Provided entries:
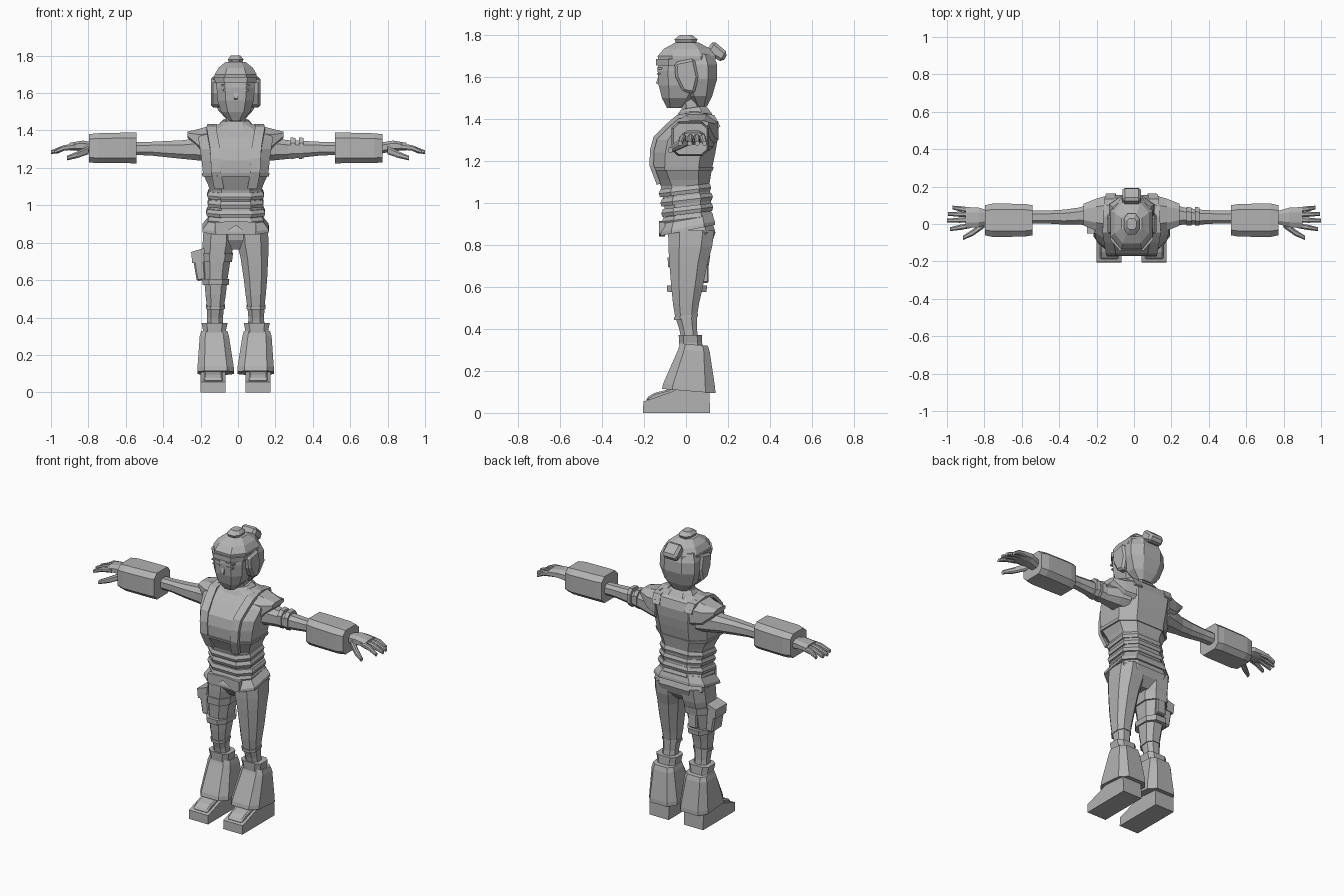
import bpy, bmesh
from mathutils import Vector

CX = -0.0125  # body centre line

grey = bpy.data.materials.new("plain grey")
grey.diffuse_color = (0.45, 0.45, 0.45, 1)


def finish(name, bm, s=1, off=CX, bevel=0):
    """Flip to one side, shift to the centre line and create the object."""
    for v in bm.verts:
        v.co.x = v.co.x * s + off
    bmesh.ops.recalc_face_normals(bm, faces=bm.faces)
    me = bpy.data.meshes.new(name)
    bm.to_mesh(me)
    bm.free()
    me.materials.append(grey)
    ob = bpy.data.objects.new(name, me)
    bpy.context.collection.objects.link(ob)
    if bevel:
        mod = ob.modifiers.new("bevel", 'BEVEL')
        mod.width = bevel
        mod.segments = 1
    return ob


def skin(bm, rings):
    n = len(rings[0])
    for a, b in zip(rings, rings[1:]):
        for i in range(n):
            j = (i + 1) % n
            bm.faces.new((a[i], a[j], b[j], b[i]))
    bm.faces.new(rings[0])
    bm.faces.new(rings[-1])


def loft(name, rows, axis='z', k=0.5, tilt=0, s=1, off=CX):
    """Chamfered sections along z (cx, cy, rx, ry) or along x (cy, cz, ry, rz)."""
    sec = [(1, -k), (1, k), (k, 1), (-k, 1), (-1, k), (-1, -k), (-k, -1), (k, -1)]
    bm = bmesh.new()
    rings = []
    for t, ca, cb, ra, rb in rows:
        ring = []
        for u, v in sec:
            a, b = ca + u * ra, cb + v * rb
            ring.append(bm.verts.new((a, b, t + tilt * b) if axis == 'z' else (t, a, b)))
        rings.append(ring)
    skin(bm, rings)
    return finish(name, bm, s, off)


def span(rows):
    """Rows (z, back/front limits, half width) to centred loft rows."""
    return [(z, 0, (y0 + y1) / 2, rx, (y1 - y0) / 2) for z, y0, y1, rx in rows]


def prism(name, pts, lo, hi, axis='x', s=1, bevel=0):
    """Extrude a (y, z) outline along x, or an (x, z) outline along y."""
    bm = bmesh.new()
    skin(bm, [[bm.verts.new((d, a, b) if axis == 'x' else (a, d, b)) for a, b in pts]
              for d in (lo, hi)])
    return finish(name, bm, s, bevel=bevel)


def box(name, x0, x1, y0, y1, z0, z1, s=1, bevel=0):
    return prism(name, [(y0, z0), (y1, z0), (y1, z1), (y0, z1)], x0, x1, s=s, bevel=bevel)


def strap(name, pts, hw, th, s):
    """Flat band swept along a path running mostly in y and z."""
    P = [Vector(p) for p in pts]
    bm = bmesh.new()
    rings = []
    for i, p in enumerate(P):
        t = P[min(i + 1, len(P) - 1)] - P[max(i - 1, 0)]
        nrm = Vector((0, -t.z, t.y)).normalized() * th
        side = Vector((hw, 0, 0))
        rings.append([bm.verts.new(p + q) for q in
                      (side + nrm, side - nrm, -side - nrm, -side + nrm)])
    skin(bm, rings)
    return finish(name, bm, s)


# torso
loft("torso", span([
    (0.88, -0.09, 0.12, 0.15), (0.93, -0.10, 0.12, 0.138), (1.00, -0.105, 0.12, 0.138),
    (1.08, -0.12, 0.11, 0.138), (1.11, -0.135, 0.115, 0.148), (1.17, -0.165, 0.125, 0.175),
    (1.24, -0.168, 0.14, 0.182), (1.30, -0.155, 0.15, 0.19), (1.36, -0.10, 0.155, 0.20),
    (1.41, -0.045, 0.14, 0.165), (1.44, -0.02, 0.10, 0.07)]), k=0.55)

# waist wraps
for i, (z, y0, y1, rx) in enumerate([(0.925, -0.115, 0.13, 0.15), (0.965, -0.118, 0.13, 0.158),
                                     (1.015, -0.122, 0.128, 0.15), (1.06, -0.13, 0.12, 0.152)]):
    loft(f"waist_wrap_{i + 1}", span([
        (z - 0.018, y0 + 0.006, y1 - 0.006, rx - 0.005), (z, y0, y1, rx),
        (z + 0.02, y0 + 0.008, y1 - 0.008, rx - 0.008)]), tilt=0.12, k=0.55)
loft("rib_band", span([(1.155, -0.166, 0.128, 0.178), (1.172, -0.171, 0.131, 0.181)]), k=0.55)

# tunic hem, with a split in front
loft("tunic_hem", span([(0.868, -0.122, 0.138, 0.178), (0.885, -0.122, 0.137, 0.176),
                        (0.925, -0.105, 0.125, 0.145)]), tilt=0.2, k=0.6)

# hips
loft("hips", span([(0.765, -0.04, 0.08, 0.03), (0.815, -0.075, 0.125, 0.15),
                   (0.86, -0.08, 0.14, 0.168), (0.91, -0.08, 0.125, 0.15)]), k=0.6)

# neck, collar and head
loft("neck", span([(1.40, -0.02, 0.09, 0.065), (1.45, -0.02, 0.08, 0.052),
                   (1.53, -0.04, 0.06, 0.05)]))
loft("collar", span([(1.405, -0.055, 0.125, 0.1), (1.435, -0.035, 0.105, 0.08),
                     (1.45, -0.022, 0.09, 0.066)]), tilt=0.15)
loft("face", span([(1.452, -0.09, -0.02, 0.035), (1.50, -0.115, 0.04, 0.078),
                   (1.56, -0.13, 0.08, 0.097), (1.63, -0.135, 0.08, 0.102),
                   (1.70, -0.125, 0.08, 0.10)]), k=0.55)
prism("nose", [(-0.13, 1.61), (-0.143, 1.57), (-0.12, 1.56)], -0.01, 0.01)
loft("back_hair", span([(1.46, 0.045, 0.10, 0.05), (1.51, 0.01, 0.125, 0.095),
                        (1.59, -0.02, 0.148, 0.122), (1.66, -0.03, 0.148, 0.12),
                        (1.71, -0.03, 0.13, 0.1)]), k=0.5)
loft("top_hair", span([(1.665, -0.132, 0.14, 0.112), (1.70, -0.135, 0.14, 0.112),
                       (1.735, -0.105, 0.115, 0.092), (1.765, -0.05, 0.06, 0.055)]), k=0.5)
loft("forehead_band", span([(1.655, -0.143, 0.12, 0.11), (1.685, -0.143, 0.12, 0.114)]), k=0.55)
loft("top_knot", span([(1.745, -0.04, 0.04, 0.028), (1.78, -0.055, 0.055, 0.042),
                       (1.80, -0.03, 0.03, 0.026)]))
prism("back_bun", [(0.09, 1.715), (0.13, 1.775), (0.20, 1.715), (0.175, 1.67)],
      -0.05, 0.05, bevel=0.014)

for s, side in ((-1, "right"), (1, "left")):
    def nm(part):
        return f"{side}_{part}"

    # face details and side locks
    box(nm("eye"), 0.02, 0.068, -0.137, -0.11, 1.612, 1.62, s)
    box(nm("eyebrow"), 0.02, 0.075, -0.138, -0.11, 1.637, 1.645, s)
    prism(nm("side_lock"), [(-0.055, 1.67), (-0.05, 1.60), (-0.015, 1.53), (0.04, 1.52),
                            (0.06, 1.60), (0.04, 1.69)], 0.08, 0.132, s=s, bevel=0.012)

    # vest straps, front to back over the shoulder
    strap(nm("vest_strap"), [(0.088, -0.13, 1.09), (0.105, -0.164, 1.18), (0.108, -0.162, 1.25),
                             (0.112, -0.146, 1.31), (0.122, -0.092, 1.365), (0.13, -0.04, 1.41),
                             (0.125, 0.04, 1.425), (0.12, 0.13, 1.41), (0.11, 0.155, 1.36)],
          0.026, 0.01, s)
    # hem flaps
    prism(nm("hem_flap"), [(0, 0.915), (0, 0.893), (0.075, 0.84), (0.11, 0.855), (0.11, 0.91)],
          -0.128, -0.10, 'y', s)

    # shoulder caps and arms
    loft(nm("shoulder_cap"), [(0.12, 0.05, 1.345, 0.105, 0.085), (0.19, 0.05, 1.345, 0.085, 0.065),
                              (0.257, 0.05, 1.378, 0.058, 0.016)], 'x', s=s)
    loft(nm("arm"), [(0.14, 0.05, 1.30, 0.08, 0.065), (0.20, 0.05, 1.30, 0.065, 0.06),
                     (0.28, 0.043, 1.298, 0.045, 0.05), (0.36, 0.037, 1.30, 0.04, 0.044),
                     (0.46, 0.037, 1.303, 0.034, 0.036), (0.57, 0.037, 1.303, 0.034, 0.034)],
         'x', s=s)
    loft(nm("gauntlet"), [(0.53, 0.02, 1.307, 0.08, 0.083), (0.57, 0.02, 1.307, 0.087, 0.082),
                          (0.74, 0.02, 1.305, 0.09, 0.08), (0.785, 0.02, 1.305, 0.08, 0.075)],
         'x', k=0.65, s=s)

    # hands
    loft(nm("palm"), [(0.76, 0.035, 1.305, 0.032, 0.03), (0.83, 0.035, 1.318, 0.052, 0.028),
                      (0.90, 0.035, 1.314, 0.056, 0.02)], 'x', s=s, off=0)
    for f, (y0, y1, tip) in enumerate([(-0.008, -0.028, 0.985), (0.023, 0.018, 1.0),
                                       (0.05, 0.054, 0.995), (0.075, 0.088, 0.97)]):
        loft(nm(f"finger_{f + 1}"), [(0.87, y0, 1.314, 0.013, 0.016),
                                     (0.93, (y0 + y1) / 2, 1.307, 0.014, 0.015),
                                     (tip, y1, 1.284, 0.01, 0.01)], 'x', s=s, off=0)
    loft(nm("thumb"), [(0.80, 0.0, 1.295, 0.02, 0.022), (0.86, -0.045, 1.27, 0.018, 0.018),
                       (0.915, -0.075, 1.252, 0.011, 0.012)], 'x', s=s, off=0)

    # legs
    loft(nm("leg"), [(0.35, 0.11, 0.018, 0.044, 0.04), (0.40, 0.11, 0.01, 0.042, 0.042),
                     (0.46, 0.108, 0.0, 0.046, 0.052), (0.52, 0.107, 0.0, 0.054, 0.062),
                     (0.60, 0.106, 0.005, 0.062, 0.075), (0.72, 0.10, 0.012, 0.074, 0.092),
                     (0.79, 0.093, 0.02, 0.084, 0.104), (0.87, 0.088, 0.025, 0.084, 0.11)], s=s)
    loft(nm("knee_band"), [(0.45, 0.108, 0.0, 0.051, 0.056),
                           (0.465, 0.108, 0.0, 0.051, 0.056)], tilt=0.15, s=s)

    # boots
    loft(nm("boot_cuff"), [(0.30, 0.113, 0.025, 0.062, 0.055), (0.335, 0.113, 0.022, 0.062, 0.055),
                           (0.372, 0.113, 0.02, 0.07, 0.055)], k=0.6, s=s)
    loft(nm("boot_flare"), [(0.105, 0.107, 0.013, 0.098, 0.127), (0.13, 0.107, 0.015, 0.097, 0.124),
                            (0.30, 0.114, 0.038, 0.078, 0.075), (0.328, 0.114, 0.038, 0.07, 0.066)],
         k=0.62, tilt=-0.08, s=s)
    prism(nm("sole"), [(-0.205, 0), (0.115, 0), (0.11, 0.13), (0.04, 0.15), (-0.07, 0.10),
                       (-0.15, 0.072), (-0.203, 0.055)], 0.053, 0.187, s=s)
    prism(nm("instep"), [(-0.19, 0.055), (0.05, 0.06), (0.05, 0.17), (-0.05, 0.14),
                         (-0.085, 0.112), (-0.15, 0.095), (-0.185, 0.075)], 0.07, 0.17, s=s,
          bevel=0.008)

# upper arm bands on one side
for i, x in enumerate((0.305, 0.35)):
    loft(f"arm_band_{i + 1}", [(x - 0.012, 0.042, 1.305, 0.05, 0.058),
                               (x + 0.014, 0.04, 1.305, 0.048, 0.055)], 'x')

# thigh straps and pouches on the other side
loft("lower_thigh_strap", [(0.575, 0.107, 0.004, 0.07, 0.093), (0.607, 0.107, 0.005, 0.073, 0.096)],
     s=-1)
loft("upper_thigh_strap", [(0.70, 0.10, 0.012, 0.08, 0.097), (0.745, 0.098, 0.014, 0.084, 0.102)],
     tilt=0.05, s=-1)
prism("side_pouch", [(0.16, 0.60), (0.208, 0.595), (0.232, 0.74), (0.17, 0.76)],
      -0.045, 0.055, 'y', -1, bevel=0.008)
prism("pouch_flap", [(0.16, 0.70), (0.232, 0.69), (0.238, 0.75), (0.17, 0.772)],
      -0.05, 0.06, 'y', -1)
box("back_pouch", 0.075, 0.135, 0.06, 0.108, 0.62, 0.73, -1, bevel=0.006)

What the exercise asks:
All lines in the listing above between the line with "0.026, 0.01, s)" and the line with "0.084, 0.11)], s=s)", inclusive, should be set down exactly, and no line outside that range.

Answer below:
          0.026, 0.01, s)
    # hem flaps
    prism(nm("hem_flap"), [(0, 0.915), (0, 0.893), (0.075, 0.84), (0.11, 0.855), (0.11, 0.91)],
          -0.128, -0.10, 'y', s)

    # shoulder caps and arms
    loft(nm("shoulder_cap"), [(0.12, 0.05, 1.345, 0.105, 0.085), (0.19, 0.05, 1.345, 0.085, 0.065),
                              (0.257, 0.05, 1.378, 0.058, 0.016)], 'x', s=s)
    loft(nm("arm"), [(0.14, 0.05, 1.30, 0.08, 0.065), (0.20, 0.05, 1.30, 0.065, 0.06),
                     (0.28, 0.043, 1.298, 0.045, 0.05), (0.36, 0.037, 1.30, 0.04, 0.044),
                     (0.46, 0.037, 1.303, 0.034, 0.036), (0.57, 0.037, 1.303, 0.034, 0.034)],
         'x', s=s)
    loft(nm("gauntlet"), [(0.53, 0.02, 1.307, 0.08, 0.083), (0.57, 0.02, 1.307, 0.087, 0.082),
                          (0.74, 0.02, 1.305, 0.09, 0.08), (0.785, 0.02, 1.305, 0.08, 0.075)],
         'x', k=0.65, s=s)

    # hands
    loft(nm("palm"), [(0.76, 0.035, 1.305, 0.032, 0.03), (0.83, 0.035, 1.318, 0.052, 0.028),
                      (0.90, 0.035, 1.314, 0.056, 0.02)], 'x', s=s, off=0)
    for f, (y0, y1, tip) in enumerate([(-0.008, -0.028, 0.985), (0.023, 0.018, 1.0),
                                       (0.05, 0.054, 0.995), (0.075, 0.088, 0.97)]):
        loft(nm(f"finger_{f + 1}"), [(0.87, y0, 1.314, 0.013, 0.016),
                                     (0.93, (y0 + y1) / 2, 1.307, 0.014, 0.015),
                                     (tip, y1, 1.284, 0.01, 0.01)], 'x', s=s, off=0)
    loft(nm("thumb"), [(0.80, 0.0, 1.295, 0.02, 0.022), (0.86, -0.045, 1.27, 0.018, 0.018),
                       (0.915, -0.075, 1.252, 0.011, 0.012)], 'x', s=s, off=0)

    # legs
    loft(nm("leg"), [(0.35, 0.11, 0.018, 0.044, 0.04), (0.40, 0.11, 0.01, 0.042, 0.042),
                     (0.46, 0.108, 0.0, 0.046, 0.052), (0.52, 0.107, 0.0, 0.054, 0.062),
                     (0.60, 0.106, 0.005, 0.062, 0.075), (0.72, 0.10, 0.012, 0.074, 0.092),
                     (0.79, 0.093, 0.02, 0.084, 0.104), (0.87, 0.088, 0.025, 0.084, 0.11)], s=s)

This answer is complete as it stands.